The Trump administration’s assessment is that the risk of any shortage of uranium and the attendant disruption to security and nuclear power production would be far higher to the American economy than the cost of building a domestic reserve — which is estimated at $1 billion to $1.5 billion over the next decade.
While we believe this solution is far from ideal because it imposes new costs on taxpayers, this plan is superior to what many in government and in the uranium industry were seeking: tariffs on imported uranium or a 25% domestic market quota on foreign imports.
These kinds of trade barriers would have potentially incited retaliatory actions from foreign nations while raising prices of uranium used by U.S. nuclear power plants. This would only make nuclear energy a more expensive power source at a time when natural gas is very cheap and when the nuclear industry is struggling to compete with billions of dollars of government subsidies to the wind and solar industries.
But it is equally important that, while establishing this reserve, Trump endorses and set in place longer-term solutions that would not cost taxpayers a penny. At the top of that list is for the feds and state governments to remove the thicket of regulatory barriers to domestic mining of dozens of minerals and rare Earth metals. These resources are necessary for everything from cellphones to medical equipment to satellites to high-powered electric batteries.
The rapid demise in America’s mining industry is nothing short of scandalous. Thirty years ago, the United States was one of the world leaders in mining, but according to the latest federal geological survey, the United States is now nearly 99% dependent on imports for at least 20 critical and strategic minerals.

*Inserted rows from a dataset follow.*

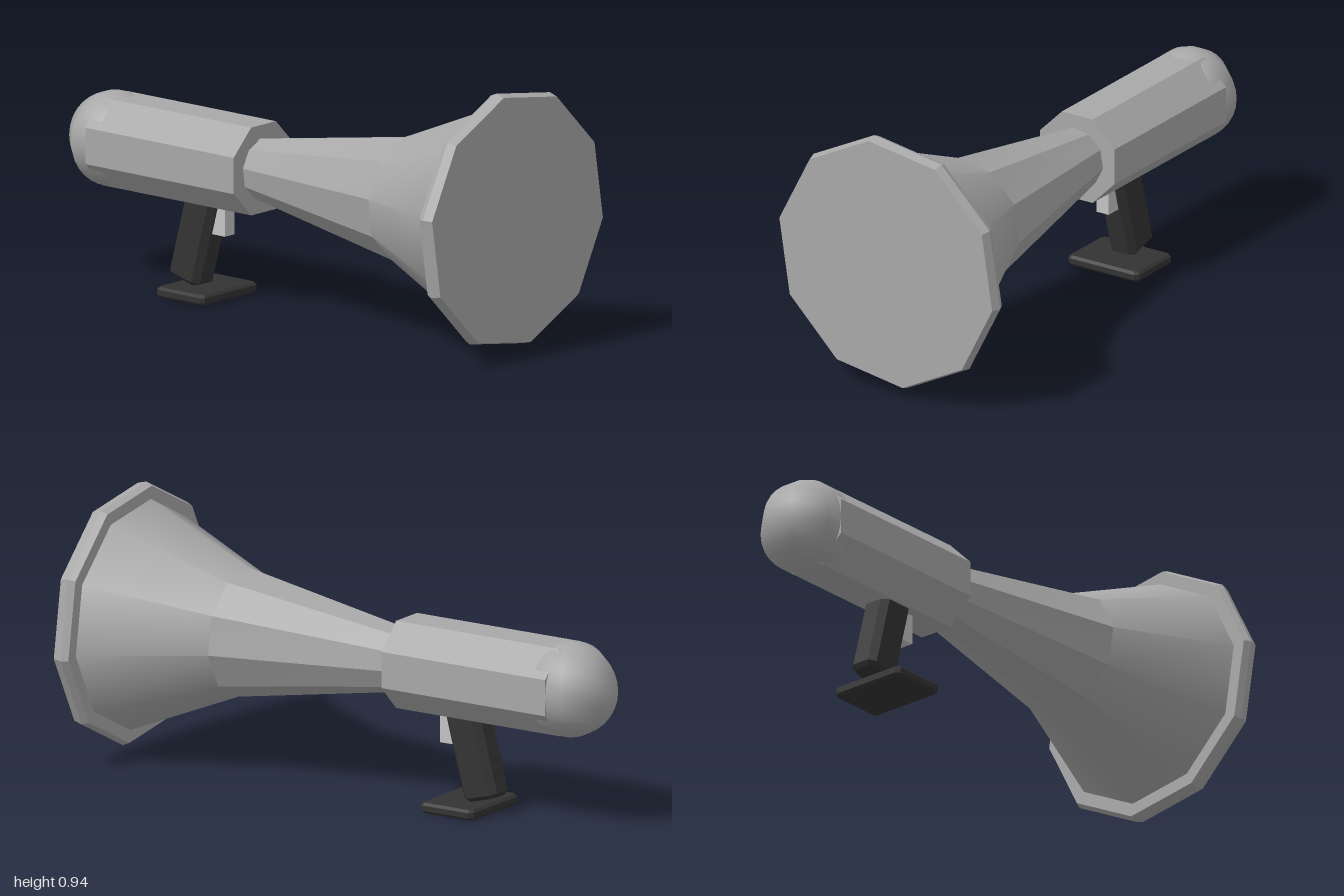
import * as THREE from 'three';
import { toCreasedNormals } from 'three/addons/utils/BufferGeometryUtils.js';

const AXIS_Y = 0.487;

export function createModel() {
  const group = new THREE.Group();
  const shell = new THREE.MeshStandardMaterial({ color: 0xa8a8a8 });
  shell.name = 'shellGrey';
  const pale = new THREE.MeshStandardMaterial({ color: 0xc4c4c4 });
  pale.name = 'paleGrey';
  const dark = new THREE.MeshStandardMaterial({ color: 0x333333 });
  dark.name = 'darkGrey';

  function add(name, geometry, material, x, y, z) {
    const mesh = new THREE.Mesh(geometry, material);
    mesh.name = name;
    mesh.position.set(x, y, z);
    group.add(mesh);
    return mesh;
  }

  // Ten-sided surface turned around the z axis from [radius, z] pairs
  function turned(profile, crease) {
    const points = profile.map(([r, z]) => new THREE.Vector2(r, z));
    const geometry = new THREE.LatheGeometry(points, 10, THREE.MathUtils.degToRad(9));
    geometry.rotateX(Math.PI / 2);
    return toCreasedNormals(geometry, crease);
  }

  // Block with every edge chamfered by b
  function chamferedBlock(w, h, d, b) {
    const x = w / 2 - b, z = d / 2 - b, c = b;
    const shape = new THREE.Shape([
      [x - c, -z], [x, -z + c], [x, z - c], [x - c, z],
      [-x + c, z], [-x, z - c], [-x, -z + c], [-x + c, -z],
    ].map(([px, pz]) => new THREE.Vector2(px, pz)));
    const geometry = new THREE.ExtrudeGeometry(shape, {
      depth: h - 2 * b, bevelEnabled: true, bevelSegments: 1, bevelSize: b, bevelThickness: b,
    });
    geometry.translate(0, 0, b - h / 2);
    geometry.rotateX(-Math.PI / 2);
    return toCreasedNormals(geometry, 0.3);
  }

  // Flared horn: faceted neck, smoother bell
  add('horn', turned([[0.108, -0.17], [0.224, 0.51], [0.404, 0.945]], 0.6), shell, 0, AXIS_Y, 0);

  // Closed rim with bevelled edge
  add('rim', turned([[0.38, 0.94], [0.448, 0.94], [0.459, 0.965], [0.449, 1], [0, 1]], 0.15),
    shell, 0, AXIS_Y, 0);

  // Octagonal body
  const body = new THREE.CylinderGeometry(0.168, 0.168, 0.68, 8, 1, false, Math.PI / 8);
  body.rotateX(Math.PI / 2);
  add('body', toCreasedNormals(body, 0.5), shell, 0, AXIS_Y, -0.505);

  // Rear dome, eight sided around the vertical
  const dome = new THREE.SphereGeometry(0.168, 8, 16);
  dome.rotateY(Math.PI / 8);
  add('rearDome', dome, shell, 0, AXIS_Y, -0.845);

  // Trigger
  add('trigger', new THREE.BoxGeometry(0.05, 0.13, 0.06), pale, 0, 0.29, -0.35);

  // Raked grip and its foot
  const grip = add('grip', chamferedBlock(0.11, 0.32, 0.14, 0.014), dark, 0, 0.202, -0.458);
  grip.rotation.x = THREE.MathUtils.degToRad(15);
  add('foot', chamferedBlock(0.295, 0.037, 0.22, 0.009), dark, 0, 0.0185, -0.425);

  return group;
}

The problem is not that America is running out of mineral resources or that American miners can’t compete. Ned Mamula, a former natural resource expert with the Department of the Interior, reports in his latest book, “Groundbreaking!” that the United States sits atop some $5 trillion of mineral resources — most of it on federal lands. High-grade uranium can be mined in states such as Arizona, Colorado, New Mexico and Texas.
The decline is a result of a war against mining waged by liberal environmental groups that have selectively hampered or even shut down production of everything from coal to copper to rare Earth minerals and now to uranium.
Permitting for a new mine often takes a decade or longer in the U.S. versus five years or less in countries like Australia and Canada. Environmental laws and nuisance lawsuits are a financial impediment to domestic mining as well. The United States appropriately has strict rules to protect water supplies and wildlife, but the laws in many states and from Washington have become de facto mining prohibitions.
This has merely transferred mining operations to places like Russia, China and Africa, where environmental protections are nearly nonexistent — and thus pollution is much worse.